Then we were ushered rapidly upstairs.
By now we had got the message that although photography was permitted, the guide was keen to get us round the château and out again as soon as possible!

Next stop on our whistlestop tour was the attic.  Before I realised what was happening we were heading up the rickety steps onto the roof.

This is most definitely not something I would normally do.  In recent years I have suffered more and more from vertigo and given the choice wild horses would not have got me up those steps.  Too often I have found my legs freezing up in similar situations but maybe this time, because it was all done so fast in a matter of fact kind of way, I somehow managed to launch myself up and out onto the roof.
The guide was busy pointing out interesting things to be seen from the roof when she suddenly said "mind the holes!".  Looking down I saw that there were gaps in the floor between me and the wall that I had not noticed.  I took a couple of steps backwards and stayed well clear of the parapet after that.
Having completed our visit to the roof we headed back down the rickety steps - possibly even faster than we went up.

The outside was just as gorgeous as the inside.
The guide pointed out a few outdoor features, then marched us back round to the front of the house and out we went.
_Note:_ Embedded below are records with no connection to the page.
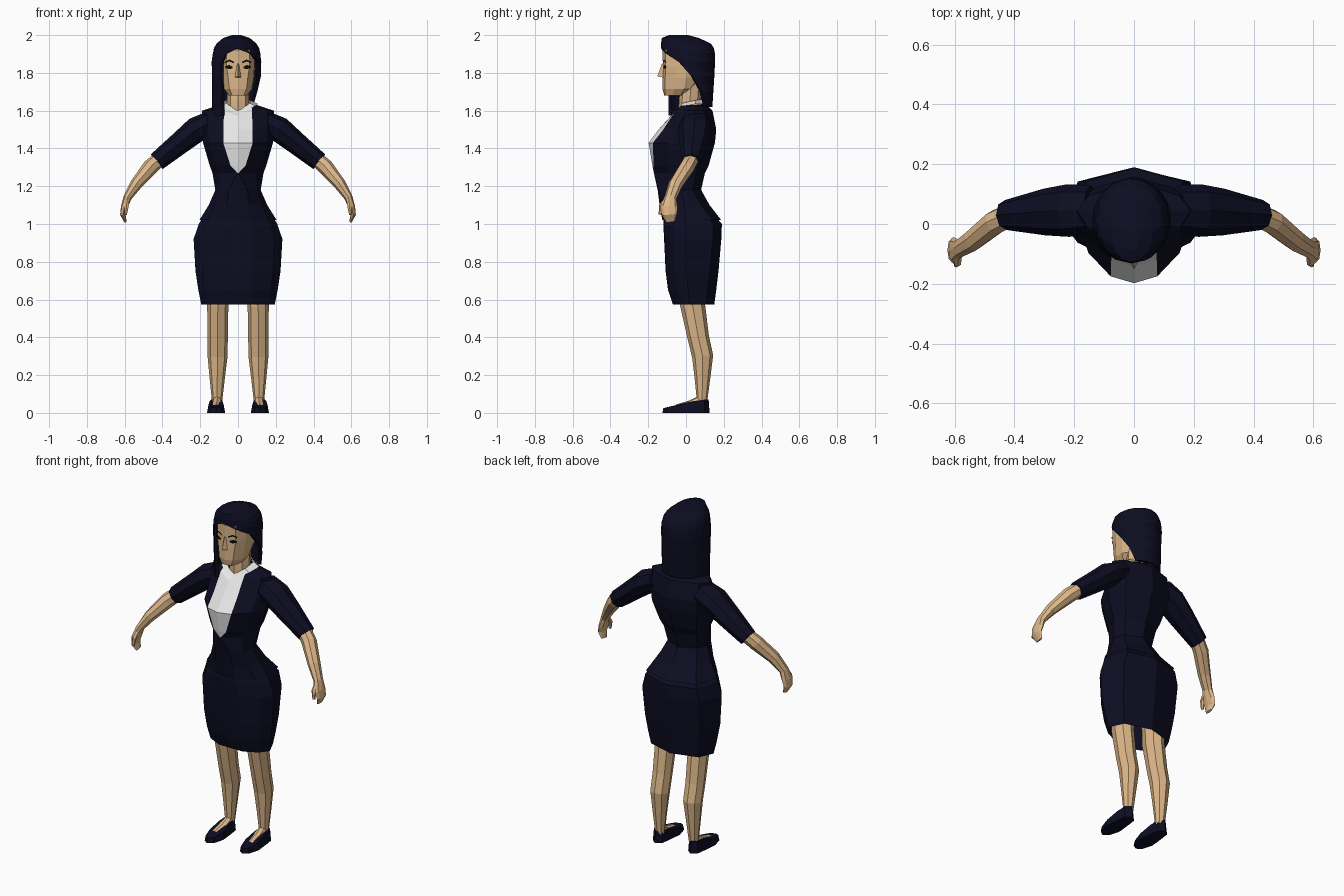
import bpy
import bmesh
from math import sin, cos, pi, radians
from mathutils import Vector

if "Cube" in bpy.data.objects:
    bpy.data.objects.remove(bpy.data.objects["Cube"], do_unlink=True)


def material(name, rgb):
    mat = bpy.data.materials.new(name)
    mat.use_nodes = True
    colour = (*rgb, 1)
    mat.diffuse_color = colour
    shader = next(n for n in mat.node_tree.nodes if n.type == "BSDF_PRINCIPLED")
    shader.inputs["Base Color"].default_value = colour
    shader.inputs["Roughness"].default_value = 0.9
    return mat


navy = material("navy", (0.004, 0.004, 0.016))
skin = material("skin", (0.72, 0.47, 0.25))
white = material("white", (0.8, 0.8, 0.8))
black = material("black", (0.003, 0.003, 0.004))


def build(name, verts, faces, mats, slots=None, fix_normals=True):
    """Make a flat shaded object from generated points."""
    mesh = bpy.data.meshes.new(name)
    mesh.from_pydata([tuple(v) for v in verts], [], faces)
    for mat in mats:
        mesh.materials.append(mat)
    if slots:
        for polygon, slot in zip(mesh.polygons, slots):
            polygon.material_index = slot
    if fix_normals:
        bm = bmesh.new()
        bm.from_mesh(mesh)
        bmesh.ops.recalc_face_normals(bm, faces=bm.faces)
        bm.to_mesh(mesh)
        bm.free()
    obj = bpy.data.objects.new(name, mesh)
    bpy.context.collection.objects.link(obj)
    return obj


def loft(name, rings, mats, cap_start=True, cap_end=True, rule=None):
    """Join closed rings of equal length with quads."""
    n = len(rings[0])
    verts = [Vector(p) for ring in rings for p in ring]
    faces, slots = [], []
    for r in range(len(rings) - 1):
        for i in range(n):
            j = (i + 1) % n
            face = (r * n + i, r * n + j, r * n + n + j, r * n + n + i)
            height = sum(verts[k].z for k in face) / len(face)
            faces.append(face)
            slots.append(rule(i, n, height) if rule else 0)
    if cap_start:
        faces.append(tuple(range(n)))
        slots.append(0)
    if cap_end:
        faces.append(tuple(range(len(verts) - n, len(verts))))
        slots.append(0)
    return build(name, verts, faces, mats, slots)


def mirrored(half, centre=0):
    """Complete a half outline that runs from the front to the back."""
    other = [(-x, y, z) for x, y, z in reversed(half) if x]
    return [(x + centre, y, z) for x, y, z in list(half) + other]


def tube(name, stations, mat, side=1, sides=8):
    """Stations hold a centre, the radius along y and the radius across."""
    centres = [Vector((s[0] * side, s[1], s[2])) for s in stations]
    rings = []
    for k, (centre, station) in enumerate(zip(centres, stations)):
        along = centres[min(k + 1, len(centres) - 1)] - centres[max(k - 1, 0)]
        along.normalize()
        depth = Vector((0, 1, 0))
        depth = (depth - along * depth.dot(along)).normalized()
        across = along.cross(depth)
        angles = [2 * pi * i / sides for i in range(sides)]
        rings.append([centre + depth * cos(a) * station[3]
                      + across * sin(a) * station[4] for a in angles])
    return loft(name, rings, [mat])


def body_ring(z, front, panel_x, panel_y, width, side_y, back, dip=0):
    """Twelve-sided cross-section with a central front panel."""
    corner_x = panel_x + (width - panel_x) * 0.7
    corner_y = panel_y + (side_y - panel_y) * 0.45
    return mirrored([(0, front, z - dip), (panel_x, panel_y, z),
                     (corner_x, corner_y, z), (width, side_y, z),
                     (width * 0.8, back - 0.045, z), (0, back, z)])


# Jacket with the blouse as its central front panel
jacket_rings = [body_ring(*row) for row in (
    (1.63, -0.04, 0.07, -0.02, 0.1, 0.04, 0.11, 0.03),
    (1.6, -0.08, 0.075, -0.055, 0.19, 0.045, 0.14, 0.03),
    (1.5, -0.145, 0.076, -0.12, 0.19, 0.03, 0.16),
    (1.43, -0.198, 0.078, -0.175, 0.185, 0, 0.153),
    (1.31, -0.178, 0.04, -0.172, 0.15, 0, 0.12),
    (1.27, -0.17, 0.003, -0.17, 0.135, -0.01, 0.1),
    (1.18, -0.15, 0.05, -0.145, 0.12, -0.03, 0.08),
    (1.1, -0.14, 0.06, -0.13, 0.155, -0.01, 0.125),
    (1.02, -0.125, 0.06, -0.12, 0.205, 0, 0.187))]
loft("jacket_and_blouse", jacket_rings, [navy, white], False, False,
     lambda i, n, z: int(i in (0, n - 1) and z > 1.27))

# Skirt, open at the hem
skirt_rings = [body_ring(*row) for row in (
    (1.06, -0.115, 0.06, -0.11, 0.17, 0, 0.14),
    (1, -0.12, 0.07, -0.118, 0.208, 0, 0.19),
    (0.92, -0.116, 0.08, -0.114, 0.235, 0, 0.187),
    (0.75, -0.108, 0.08, -0.106, 0.225, 0, 0.172),
    (0.65, -0.095, 0.08, -0.093, 0.21, 0.01, 0.16),
    (0.575, -0.07, 0.08, -0.068, 0.195, 0.02, 0.15))]
loft("skirt", skirt_rings, [navy], True, False)

# Shirt collar around the neck
collar_inner = [(0, -0.047, 1.595), (0.062, -0.02, 1.64),
                (0.068, 0.05, 1.655), (0, 0.09, 1.66)]
collar_outer = [(0, -0.07, 1.575), (0.09, -0.03, 1.625),
                (0.105, 0.05, 1.635), (0, 0.125, 1.635)]
loft("collar", [mirrored(collar_inner), mirrored(collar_outer)],
     [white], False, False)

# Neck
tube("neck", [(0, 0.02, 1.56, 0.06, 0.058), (0, 0.02, 1.65, 0.058, 0.058),
              (0, 0.03, 1.77, 0.055, 0.058)], skin)


def head_ring(z, front, plane_x, plane_y, width, side_y, back):
    return mirrored([(0, front, z), (plane_x, plane_y, z),
                     (width * 0.96, (plane_y + side_y) / 2, z),
                     (width, side_y, z), (width * 0.75, back - 0.03, z),
                     (0, back, z)])


# Head with a planar face and a wedge nose
loft("head", [head_ring(*row) for row in (
    (1.68, -0.115, 0.03, -0.11, 0.05, -0.03, 0),
    (1.715, -0.125, 0.045, -0.112, 0.076, -0.01, 0.05),
    (1.775, -0.125, 0.052, -0.11, 0.086, 0, 0.1),
    (1.83, -0.122, 0.06, -0.108, 0.09, 0.01, 0.12),
    (1.92, -0.125, 0.06, -0.108, 0.09, 0.02, 0.13),
    (1.965, -0.09, 0.04, -0.08, 0.06, 0.02, 0.09))], [skin])
loft("nose", [mirrored([(0, -0.152, 1.782), (0.018, -0.118, 1.775)]),
              mirrored([(0, -0.127, 1.85), (0.007, -0.115, 1.85)])], [skin])


def face_plate(name, columns, side):
    """Thin strip lying on the face; columns hold x, y, bottom and top."""
    verts = [(x * side, y, z) for x, y, low, high in columns
             for z in (low, high)]
    faces = [(k, k + 2, k + 3, k + 1) if side > 0 else (k, k + 1, k + 3, k + 2)
             for k in range(0, len(verts) - 2, 2)]
    build(name, verts, faces, [black], fix_normals=False)


# Hair shell: each row sweeps around the back between two edge angles
hair_rows = (  # height, width, centre y, depth, right edge, left edge
    (2, 0.025, -0.04, 0.05, 180, 180),
    (1.985, 0.07, -0.03, 0.098, 180, 180),
    (1.955, 0.106, 0, 0.132, 180, 180),
    (1.93, 0.12, 0.008, 0.14, 180, 180),
    (1.905, 0.126, 0.01, 0.143, 155, 148),
    (1.86, 0.132, 0.012, 0.142, 142, 112),
    (1.78, 0.13, 0.012, 0.138, 140, 82),
    (1.7, 0.13, 0.012, 0.133, 142, 58),
    (1.62, 0.13, 0.012, 0.128, 144, 42))
segments = 16
hair_verts, hair_faces = [], []
for row, (z, wide, mid, deep, right, left) in enumerate(hair_rows):
    for i in range(segments + 1):
        angle = radians(-right + (right + left) * i / segments)
        drop = 0.045 if row == len(hair_rows) - 1 and angle < -pi / 2 else 0
        x = wide * sin(angle) - 0.008
        hair_verts.append((x, mid + deep * cos(angle), z - drop))
        if row and i:
            k = row * (segments + 1) + i
            up = k - segments - 1
            hair_faces.append((up - 1, up, k, k - 1))
hair_faces.append(tuple(reversed(range(segments))))
hair = build("hair", hair_verts, hair_faces, [navy], fix_normals=False)
thickness = hair.modifiers.new("thickness", "SOLIDIFY")
thickness.thickness = 0.02
thickness.offset = -1

# Shoe outline around its own middle: x, y, rim height
shoe_outline = ((0, -0.125, 0.025), (0.03, -0.105, 0.03), (0.048, -0.04, 0.04),
                (0.04, 0.04, 0.062), (0.032, 0.1, 0.07), (0, 0.125, 0.07))

for label, side in (("left", 1), ("right", -1)):
    # Eyes and brows
    face_plate(label + "_eye", [(0.028, -0.12, 1.824, 1.832),
                                (0.046, -0.116, 1.82, 1.842),
                                (0.066, -0.106, 1.826, 1.836)], side)
    face_plate(label + "_brow", [(0.02, -0.122, 1.85, 1.858),
                                 (0.046, -0.116, 1.861, 1.871),
                                 (0.068, -0.106, 1.853, 1.86)], side)

    # Sleeve, forearm with hand, and thumb
    tube(label + "_sleeve", [(0.14, 0.05, 1.54, 0.08, 0.06),
                             (0.22, 0.045, 1.5, 0.088, 0.068),
                             (0.3, 0.04, 1.435, 0.078, 0.06),
                             (0.43, 0.03, 1.33, 0.05, 0.05)], navy, side)
    tube(label + "_forearm_and_hand", [(0.415, 0.03, 1.345, 0.04, 0.04),
                                       (0.465, 0.005, 1.3, 0.042, 0.042),
                                       (0.54, -0.055, 1.21, 0.038, 0.032),
                                       (0.585, -0.082, 1.14, 0.032, 0.022),
                                       (0.602, -0.09, 1.09, 0.046, 0.018),
                                       (0.61, -0.088, 1.05, 0.04, 0.014),
                                       (0.596, -0.082, 1.012, 0.024, 0.007)],
         skin, side)
    tube(label + "_thumb", [(0.588, -0.1, 1.13, 0.015, 0.014),
                            (0.59, -0.13, 1.095, 0.014, 0.013),
                            (0.595, -0.137, 1.05, 0.008, 0.008)],
         skin, side, 6)

    # Leg and instep
    tube(label + "_leg", [(0.105, 0.035, 0.8, 0.07, 0.06),
                          (0.107, 0.035, 0.57, 0.066, 0.056),
                          (0.108, 0.065, 0.4, 0.057, 0.054),
                          (0.108, 0.088, 0.3, 0.056, 0.053),
                          (0.11, 0.087, 0.18, 0.041, 0.04),
                          (0.111, 0.085, 0.05, 0.026, 0.026)], skin, side)
    tube(label + "_instep", [(0.111, 0.08, 0.065, 0.028, 0.024),
                             (0.114, 0.02, 0.04, 0.025, 0.028),
                             (0.116, -0.05, 0.025, 0.02, 0.024)], skin, side)

    # Shoe
    sole = [(x, y, 0) for x, y, rim in shoe_outline]
    upper = [(x * 0.85, y * 0.96, rim) for x, y, rim in shoe_outline]
    loft(label + "_shoe", [mirrored(sole, 0.116 * side),
                           mirrored(upper, 0.116 * side)], [navy])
We stepped across the road to our car and as we looked back, the gates were already closing behind us.
We had seen all there was to be seen in about twenty minutes!
We headed home for that cup of tea and sat outside enjoying a lovely warm evening.  We then had a barbecue, just a simple affair using what we had in the house, but it seemed sensible to make the most of the late summer weather and outdoor dining.  We stayed out until well after dark, listening to the owls, the foxes, the deer and the crickets. 
At some point during the night someone flipped a switch and autumn arrived!
It was raining when I took this picture the next morning and the grass that you can see which is completely brown has by now turned green again.  The whole garden sighed with relief as the rain fell and many of the plants that were brown and droopy are now lush and thriving again.  Sadly, a fair number have given up completely, including the standard rose that was a gift from friends after Lulu died.  It was suffering in the heat but it was the activity of a mole around its roots while we were away that finally did for it.
For ten days now the weather has been mixed, much cooler with plenty of rain.  Part of me misses the warmth but the other part is glad to see normal weather return.